Data for the task Start Marker

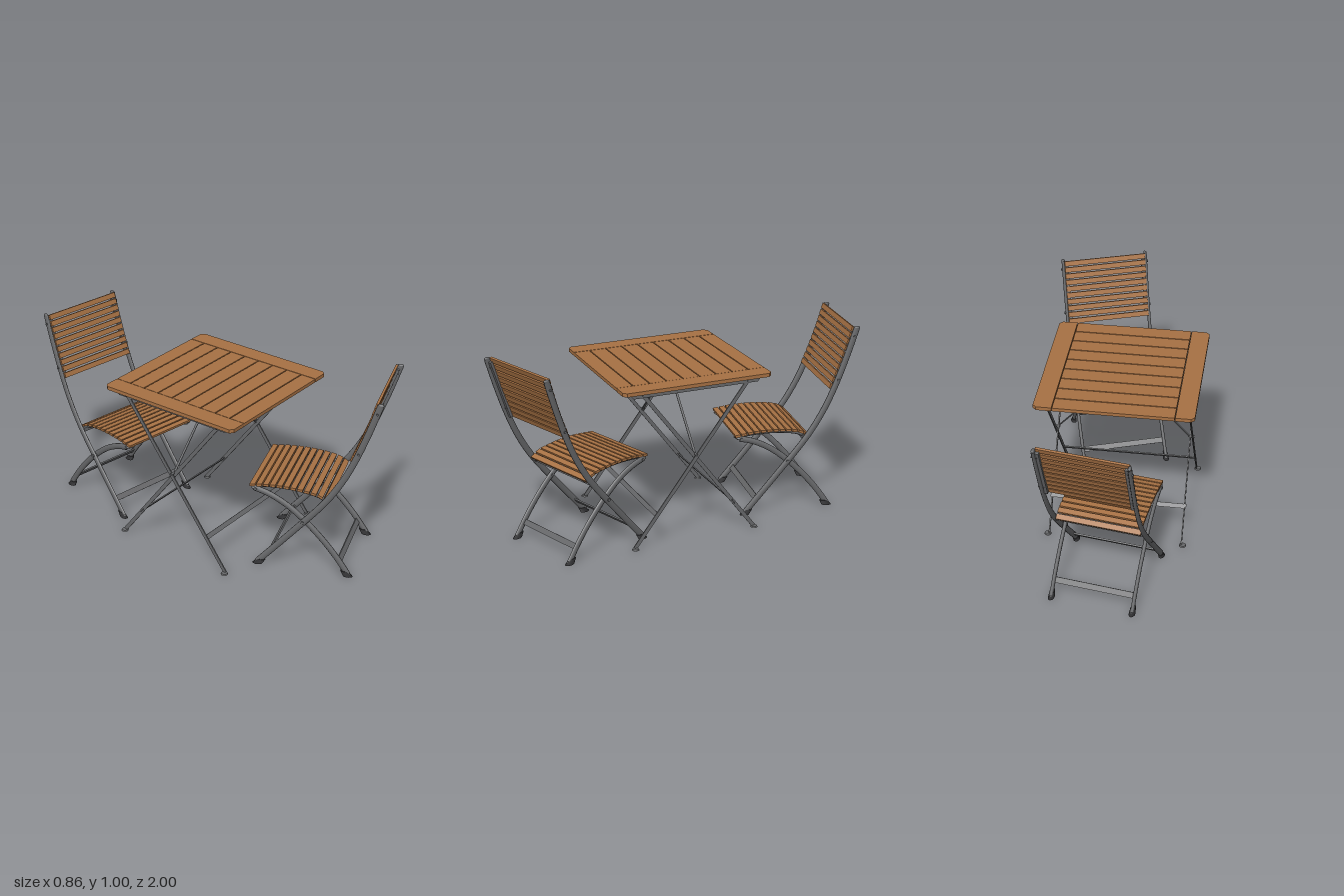
import * as THREE from 'three';

const mat = (name, hex) => {
  const m = new THREE.MeshStandardMaterial({ color: hex });
  m.name = name;
  return m;
};
const V = (x, y, z) => new THREE.Vector3(x, y, z);

export function createModel() {
  const wood = mat('wood', 0xa87244);
  const metal = mat('grey metal', 0x68696b);
  const rubber = mat('dark rubber', 0x343436);

  const add = (parent, name, geo, material, x = 0, y = 0, z = 0) => {
    const m = new THREE.Mesh(geo, material);
    m.name = name;
    m.position.set(x, y, z);
    parent.add(m);
    return m;
  };
  const box = (parent, name, material, w, h, d, x, y, z) =>
    add(parent, name, new THREE.BoxGeometry(w, h, d), material, x, y, z);

  // straight metal bar between two points
  const bar = (parent, name, a, b, w, d) => {
    const m = box(parent, name, metal, w, a.distanceTo(b), d, 0, 0, 0);
    m.position.copy(a).add(b).multiplyScalar(0.5);
    m.quaternion.setFromUnitVectors(V(0, 1, 0), b.clone().sub(a).normalize());
  };

  // curve in the side plane from [forward, height] pairs
  const sideCurve = (pts) => new THREE.CatmullRomCurve3(pts.map(([u, y]) => V(0, y, u)));

  // oval tube along a side curve, with rounded ends
  const ovalTube = (parent, name, curve, x, r, flat) => {
    const g = new THREE.TubeGeometry(curve, 28, r, 10, false);
    add(parent, name, g.scale(flat, 1, 1), metal, x);
    for (const t of [0, 1]) {
      const p = curve.getPoint(t);
      add(parent, name + 'End', new THREE.SphereGeometry(r, 10, 6).scale(flat, 0.5, 1), metal, x, p.y, p.z);
    }
  };

  // horizontal pin
  const pin = (parent, name, r, len, x, y, z) =>
    add(parent, name, new THREE.CylinderGeometry(r, r, len, 10).rotateZ(Math.PI / 2), metal, x, y, z);

  // rubber foot, leaning the way its leg leans
  const foot = (parent, x, z, lean) => {
    const g = new THREE.CylinderGeometry(0.017, 0.022, 0.028, 10).scale(0.75, 1, 1.2);
    const p = g.attributes.position;
    for (let i = 0; i < p.count; i++) p.setZ(i, p.getZ(i) + lean * p.getY(i));
    add(parent, 'rubberFoot', g, rubber, x, 0.014, z + lean * 0.012);
  };

  // folding chair: faces +z, top of the backrest at z = 0
  function chair(name) {
    const c = new THREE.Group();
    c.name = name;
    const railX = 0.23, legX = 0.21;
    const railCurve = sideCurve([[0, 0.99], [0.052, 0.83], [0.112, 0.67], [0.168, 0.55],
      [0.248, 0.42], [0.42, 0.21], [0.59, 0.012]]);
    const legCurve = sideCurve([[0.125, 0.012], [0.19, 0.105], [0.27, 0.2], [0.36, 0.288],
      [0.45, 0.358], [0.54, 0.405], [0.62, 0.428]]);
    const seatCurve = sideCurve([[0.235, 0.408], [0.285, 0.436], [0.39, 0.453], [0.52, 0.455], [0.645, 0.441]]);
    const seatRail = sideCurve([[0.25, 0.402], [0.29, 0.422], [0.39, 0.44], [0.52, 0.442], [0.635, 0.43]]);

    for (const s of [-1, 1]) {
      ovalTube(c, 'backRail', railCurve, s * railX, 0.017, 0.53);
      ovalTube(c, 'curvedLeg', legCurve, s * legX, 0.016, 0.6);
      ovalTube(c, 'seatRail', seatRail, s * 0.188, 0.01, 0.8);
      foot(c, s * railX, 0.59, -0.8);
      foot(c, s * legX, 0.125, 0.7);
      bar(c, 'backStrip', V(s * 0.214, 0.975, 0.008), V(s * 0.214, 0.665, 0.117), 0.018, 0.014);
      pin(c, 'pivotBolt', 0.008, 0.046, s * 0.221, 0.285, 0.36);
      pin(c, 'seatBolt', 0.008, 0.02, s * 0.212, 0.425, 0.61);
      for (const [y, z] of [[0.945, 0.014], [0.715, 0.094]]) pin(c, 'backBolt', 0.006, 0.028, s * railX, y, z);
    }

    // backrest slats
    for (let i = 0; i < 10; i++) {
      const t = i / 9;
      const m = box(c, 'backSlat', wood, 0.45, 0.027, 0.012, 0,
        0.982 - 0.304 * t, 0.022 + 0.106 * t - 0.006 * Math.sin(Math.PI * t));
      m.rotation.x = -0.33;
    }

    // seat slats following the curved seat
    const n = 12;
    for (let i = 0; i < n; i++) {
      const t = (i + 0.5) / n;
      const p = seatCurve.getPointAt(t), d = seatCurve.getTangentAt(t);
      const m = box(c, 'seatSlat', wood, 0.432, 0.013, 0.028, 0, p.y, p.z);
      m.rotation.x = -Math.atan2(d.y, d.z);
    }

    // cross bars between the legs and below the seat
    box(c, 'rearCrossBar', metal, 0.42, 0.03, 0.008, 0, 0.077, 0.172).rotation.x = 0.6;
    box(c, 'frontCrossBar', metal, 0.455, 0.03, 0.008, 0, 0.085, 0.527).rotation.x = -0.7;
    box(c, 'seatCrossBar', metal, 0.45, 0.022, 0.016, 0, 0.4, 0.262);
    return c;
  }

  // folding table, centred on its own x and z
  function makeTable() {
    const t = new THREE.Group();
    t.name = 'table';
    const H = 0.4, ch = 0.018, top = 0.833, thick = 0.019;

    // end boards with clipped outer corners
    for (const s of [-1, 1]) {
      const pts = [[0.305, -H], [H - ch, -H], [H, -H + ch], [H, H - ch], [H - ch, H], [0.305, H]]
        .map(([x, y]) => new THREE.Vector2(s * x, y));
      const g = new THREE.ExtrudeGeometry(new THREE.Shape(pts), { depth: thick, bevelEnabled: false });
      add(t, 'endBoard', g.rotateX(-Math.PI / 2), wood, 0, top, 0);
    }
    for (let i = 0; i < 9; i++) {
      box(t, 'tableSlat', wood, 0.604, thick - 0.001, 0.084, 0, top + thick / 2, -0.358 + i * 0.0895);
    }

    for (const s of [-1, 1]) {
      const x = s * 0.355;
      // rail below the top with slanted ends
      const rail = new THREE.Shape([[-0.36, 0], [0.36, 0], [0.335, -0.028], [-0.335, -0.028]]
        .map(([a, b]) => new THREE.Vector2(a, b)).reverse());
      const g = new THREE.ExtrudeGeometry(rail, { depth: 0.022, bevelEnabled: false });
      add(t, 'topRail', g.translate(0, 0, -0.011).rotateY(Math.PI / 2), metal, x, top, 0);
      // crossed legs, feet and bolts
      for (const k of [-1, 1]) {
        const lx = x + s * k * 0.007;
        bar(t, 'tableLeg', V(lx, 0.006, k * 0.335), V(lx, 0.82, -k * 0.285), 0.006, 0.02);
        add(t, 'tableFoot', new THREE.CylinderGeometry(0.016, 0.019, 0.007, 12), metal, lx + s * 0.007, 0.0035, k * 0.335);
        pin(t, 'topBolt', 0.007, 0.032, x, 0.817, k * 0.283);
      }
      pin(t, 'legPivot', 0.006, 0.036, x, 0.462, 0);
      // brace up to the middle of the top
      bar(t, 'brace', V(s * 0.342, 0.465, 0), V(s * 0.018, 0.815, 0), 0.004, 0.012);
    }
    for (const k of [-1, 1]) {
      box(t, 'legCrossBar', metal, 0.715, 0.024, 0.006, 0, 0.165, k * 0.214).rotation.x = -k * 0.65;
    }
    box(t, 'middleRail', metal, 0.026, 0.022, 0.66, 0, 0.821, 0);
    box(t, 'braceBracket', metal, 0.04, 0.025, 0.024, 0, 0.808, 0);
    return t;
  }

  const model = new THREE.Group();
  model.name = 'foldingTableAndChairs';

  const table = makeTable();
  table.position.set(-0.03, 0, 0.025);

  const rearChair = chair('rearChair');
  rearChair.position.set(0.032, 0, -0.951);
  rearChair.rotation.y = -0.155;

  const frontChair = chair('frontChair');
  frontChair.position.set(0.204, 0, 0.908);
  frontChair.rotation.y = Math.PI + 0.345;

  model.add(table, rearChair, frontChair);
  return model;
}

Data for the task End Marker

For this exercise, reproduce exactly each line from the one containing "box(t, 'braceBracket', metal, 0.04, 0.025, 0.024, 0, 0.808, 0);" through the last line of the data, and no others.

Your response:
    box(t, 'braceBracket', metal, 0.04, 0.025, 0.024, 0, 0.808, 0);
    return t;
  }

  const model = new THREE.Group();
  model.name = 'foldingTableAndChairs';

  const table = makeTable();
  table.position.set(-0.03, 0, 0.025);

  const rearChair = chair('rearChair');
  rearChair.position.set(0.032, 0, -0.951);
  rearChair.rotation.y = -0.155;

  const frontChair = chair('frontChair');
  frontChair.position.set(0.204, 0, 0.908);
  frontChair.rotation.y = Math.PI + 0.345;

  model.add(table, rearChair, frontChair);
  return model;
}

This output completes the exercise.